Friday, 30 April 2010

Cornerstone assessments - Jaye McTighe

This link takes you to a pdf of a set of resources called cornerstone assessments. I had heard of Jaye McTighe and Grant Wiggins and Curriculum by design a while back but recently saw a tweet by D krea_frobro747 .

Content, process, quality and result are the 4 types of performance criteria he uses.

There are some great indicator words they use; for example if you are assessing the process skills then the following adjectives help you to identify how the task has been completed.
followed process
mechanically correct

Wednesday, 21 April 2010

Writing for an audience - project based learning

When student work culminates in a genuine product for an authentic audience, it makes a world of difference.

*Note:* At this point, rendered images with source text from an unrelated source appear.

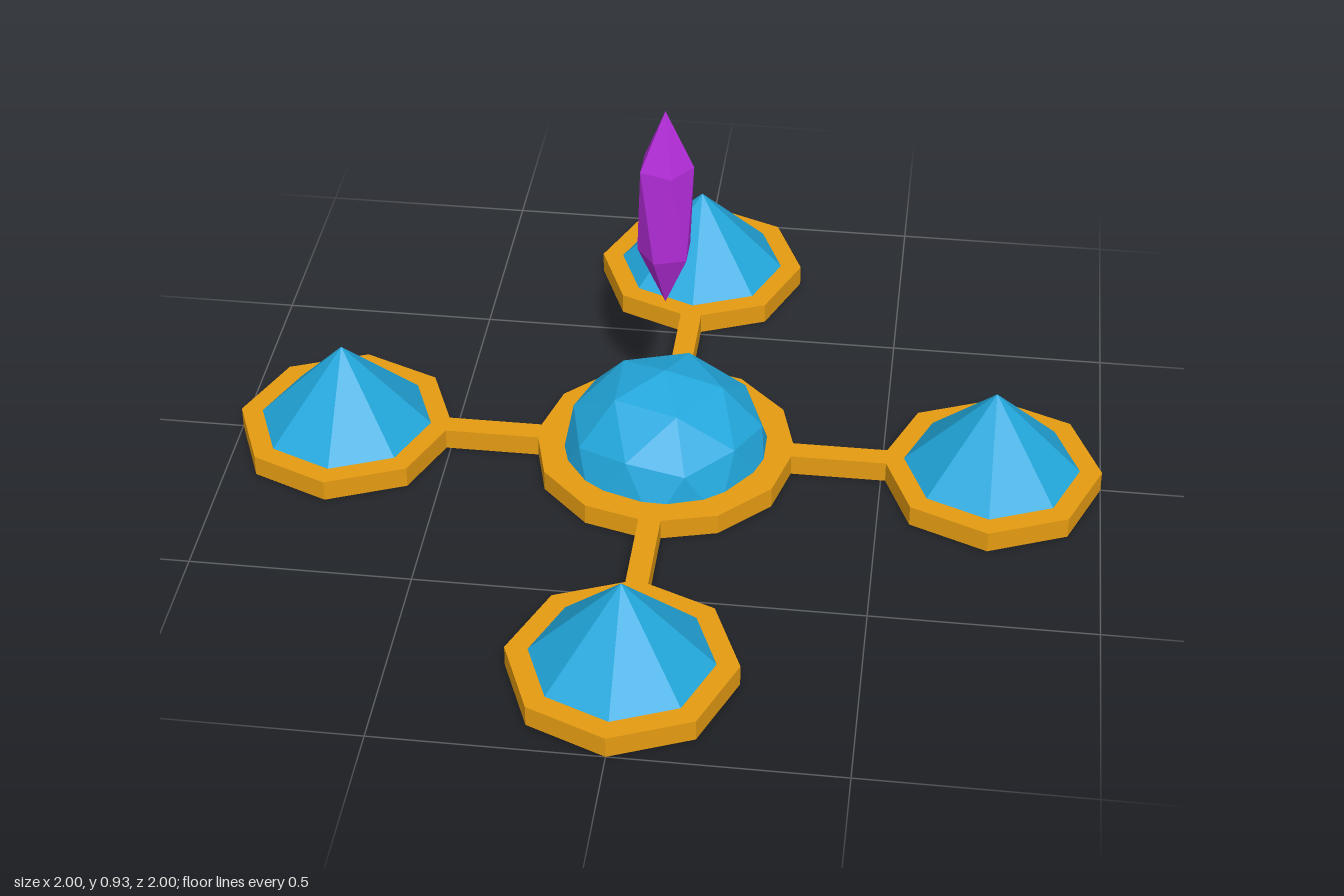
import * as THREE from 'three';

const flat = (color) => new THREE.MeshStandardMaterial({ color, flatShading: true });

// Icosahedron turned so that one corner points straight up
function uprightIco(radius, detail) {
  const geo = new THREE.IcosahedronGeometry(radius, detail);
  return geo.rotateZ(-Math.atan(2 / (1 + Math.sqrt(5))));
}

// Keep only the triangles above the equator
function upperHalf(geo) {
  const p = geo.attributes.position;
  const kept = [];
  for (let i = 0; i < p.count; i += 3) {
    if (p.getY(i) + p.getY(i + 1) + p.getY(i + 2) < 0.001) continue;
    for (let j = i; j < i + 3; j++) kept.push(p.getX(j), p.getY(j), p.getZ(j));
  }
  const half = new THREE.BufferGeometry();
  half.setAttribute('position', new THREE.Float32BufferAttribute(kept, 3));
  half.computeVertexNormals();
  return half;
}

export function createModel() {
  const model = new THREE.Group();
  const gold = flat(0xe69c12);
  const blue = flat(0x22a7dc);
  const purple = flat(0xb52ddb);

  function add(parent, name, geo, mat, x = 0, y = 0, z = 0) {
    const mesh = new THREE.Mesh(geo, mat);
    mesh.name = name;
    mesh.position.set(x, y, z);
    parent.add(mesh);
    return mesh;
  }

  // Central platform with its faceted dome
  const thick = 0.05;
  add(model, 'centralBase', new THREE.CylinderGeometry(0.3, 0.3, thick, 12), gold, 0, thick / 2, 0);
  add(model, 'dome', upperHalf(uprightIco(0.25, 1)), blue);

  // Floating crystal: a stretched icosahedron
  const crystal = uprightIco(1, 0).scale(0.07, 0.247, 0.07);
  add(model, 'crystal', crystal, purple, 0, 0.687, 0);

  // Four arms, each with an octagonal pad and a pointed roof
  const padGeo = new THREE.CylinderGeometry(0.25, 0.25, thick, 8);
  const roofGeo = new THREE.ConeGeometry(0.2, 0.2, 8, 1, true);
  const beamGeo = new THREE.BoxGeometry(0.05, thick, 0.25);
  ['front', 'left', 'back', 'right'].forEach((side, i) => {
    const arm = new THREE.Group();
    arm.name = side + 'Arm';
    arm.rotation.y = (i * Math.PI) / 2;
    // The back pad is gold underneath, the others blue
    const under = side === 'back' ? gold : blue;
    add(arm, 'pad', padGeo, [gold, gold, under], 0, thick / 2, 0.75);
    add(arm, 'roof', roofGeo, blue, 0, thick + 0.1, 0.75);
    add(arm, 'beam', beamGeo, gold, 0, thick / 2, 0.395);
    model.add(arm);
  });

  return model;
}
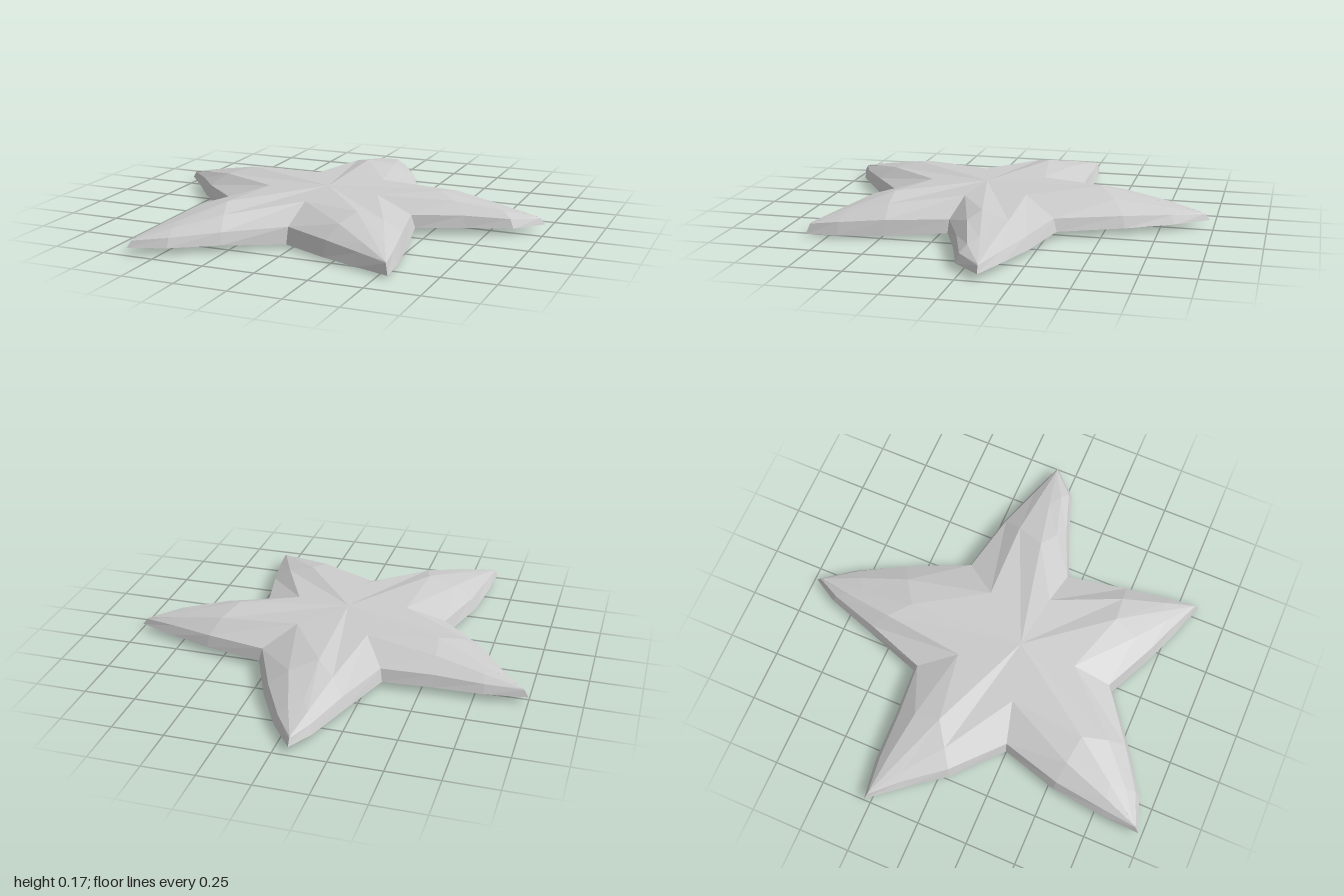
import * as THREE from 'three';

// Outline (x, z), clockwise from above; per arm: tip, two side points, valley, two side points of the next arm
const OUTLINE = [
  [-0.07, -0.98], [0.05, -0.82], [0.17, -0.60], [0.30, -0.30], [0.59, -0.24], [0.80, -0.17],
  [0.99, -0.10], [0.87, 0.03], [0.66, 0.10], [0.44, 0.19], [0.50, 0.48], [0.54, 0.70],
  [0.55, 0.85], [0.38, 0.79], [0.20, 0.72], [-0.03, 0.61], [-0.27, 0.79], [-0.47, 0.92],
  [-0.64, 0.98], [-0.63, 0.79], [-0.60, 0.53], [-0.52, 0.25], [-0.74, 0.05], [-0.87, -0.12],
  [-1.00, -0.28], [-0.80, -0.31], [-0.56, -0.315], [-0.32, -0.33], [-0.22, -0.62], [-0.14, -0.86],
];
const CENTRE = new THREE.Vector3(-0.03, 0.172, 0.12);

// By station within an arm: position along the arm's ridge, and heights of ridge and rim
const ALONG = [0.04, 0.24, 0.48, 1, 0.48, 0.24];
const RIDGE_Y = [0.068, 0.118, 0.172, CENTRE.y, 0.172, 0.118];
const RIM_Y = [0.06, 0.072, 0.085, 0.09, 0.085, 0.072];

// One cross-section from the base edge up to the ridge of its arm
function section(i) {
  const n = OUTLINE.length, k = i % 6;
  const [x, z] = OUTLINE[i];
  const tip = OUTLINE[(Math.round(i / 6) * 6) % n];
  const low = Math.floor((i + 2) / 6) === 2 ? 0.012 : 0.03; // one arm droops a little
  const base = new THREE.Vector3(x, low, z);
  const ridge = new THREE.Vector3(tip[0], 0, tip[1]).lerp(CENTRE, ALONG[k]).setY(RIDGE_Y[k]);

  const inward = ridge.clone().sub(base).setY(0).normalize();
  const rim = base.clone().addScaledVector(inward, 0.022).setY(RIM_Y[k]);
  const shoulder = rim.clone().lerp(ridge, 0.4);
  shoulder.y = rim.y + (ridge.y - rim.y) * (k === 3 ? 0.88 : 0.66);
  return [base, rim, shoulder, ridge];
}

function bodyGeometry() {
  const sections = OUTLINE.map((_, i) => section(i));
  const under = CENTRE.clone().setY(0);
  const positions = [];
  const tri = (a, b, c) => {
    for (const p of [a, b, c]) positions.push(p.x, p.y, p.z);
  };
  sections.forEach((s, i) => {
    const t = sections[(i + 1) % sections.length];
    for (let j = 0; j < 3; j++) {
      tri(t[j], s[j], s[j + 1]);
      if (t[j + 1].distanceTo(s[j + 1]) > 1e-6) tri(t[j], s[j + 1], t[j + 1]);
    }
    // Underside
    tri(s[0], t[0], under);
  });
  const geometry = new THREE.BufferGeometry();
  geometry.setAttribute('position', new THREE.Float32BufferAttribute(positions, 3));
  geometry.computeVertexNormals();
  return geometry;
}

export function createModel() {
  const group = new THREE.Group();
  group.name = 'starfish';
  const material = new THREE.MeshStandardMaterial({ color: 0xcccccc, flatShading: true });
  const body = new THREE.Mesh(bodyGeometry(), material);
  body.name = 'starfishBody';
  group.add(body);
  return group;
}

Look here of the article from ASCD about projects and the  Expeditionary Learning Schools.

Thursday, 15 April 2010

Project Based learning

This video is a great example of PBL. It comes from the Buck Institute.
It includes segments showing the planning stages and exemplifies how PBL should have a real purpose.
Here, the curriculum does not seem to be a rigid force which has to be manipulated, rather the project presents reasons for the skills and knowledge to be learnt.

Do the teachers keep track of what has been learned?
Do teachers make notes of who contributed, who succeeded and who worked the hardest?
Does this school ONLY use PBL?

The real life context of the learning provides the motivation...decisions which the children take will have a real effect on their surroundings and way of life:

The influence of contextual factors on cognition has also engendered a good deal of
research and has, according to the citations in PBL research, had an important influence on the
authenticity and autonomy elements of Project-Based Learning. According to research on
"situated cognition," learning is maximized if the context for learning resembles the real-life
context in which the to-be-learned material will be used; learning is minimized if the context in
which learning occurs is dissimilar to the context in which the learning will be used (Brown,Collins & Duguid, 1989).

March, 2000, )

Tuesday, 13 April 2010

Flat Classroom projects

See the Coolcatteacher blog for details of the flatclassroom project videos. Here's one which takes snapshots of communication technology development:

Find more videos

like this on Flat Classroom Project

Here's another on a similar subject:

Find more videos like this on Flat Classroom Project

Great tech skills...Were these skills taught in school?
If they were, what does the curriculum look like?

Saturday, 3 April 2010


I thought it was time to think more about how I blog in class and how children should learn to use guidelines to write blogs posts and comment academically rather than socially.  We have talked about being careful when posting comments and e-safety but I have only just started to formalise these into written rules.

The langwitches blog was a great starting point, having this document which is aimed directly at elementary school.

Here are the blogging guidelines from that document, which I have now incorporated into my classroom blog:
• Never publish online the following information:
o Address
o Last Name
o Password
o Phone Number
o E-mail address
o Detailed physical description
o Detailed location where you can be found on a given day and time
o Photos of yourself
• Never share your user name or password with anyone besides your teachers and parents.
Never log in as someone else.
• Think before you post: Make sure what you write is appropriate to put online.
• Always tell the truth on your posts and comments.
• Be cautious about email messages from anyone, asking you for detailed personal
information or attempting to arrange secret meetings. Talk with your teacher and parents
immediately if this kind of situation arises.
• Online work is NOT private. Never say anything via email, chat, blogs, or on wikis that
you wouldn’t mind seeing on the school bulletin board, or in the local newspaper. Make
sure you can be proud of your online work and it would not embarrass you if your
grandmother or teachers read it.
• Capital letters are regarded as “SHOUTING.” Don’t be offensive, and don’t ever use bad
• Never use a computer to harm other people. Never snoop around in other people’s files.
Never use a computer to steal.

Here is Silvia's slideshare of a Blogging in the Classroom from 2010:

Blogging in the classroom
View more presentations from Silvia Tolisano.

I wonder when these skills will explicity be taught in ICT in my school?
I wonder when children in my school will start to make their own blogs during school time? (I know 8 and 9 year olds who are doing this at home)

Vocab Grabber

This site allows you to paste in text and gives you a wordle like cloud of word frequencies.

You can also click on the words from the cloud and this puts them in the centre of a word web of various definitions.

I like the look of it and would like it as a widget on the class blog.

Have a look here.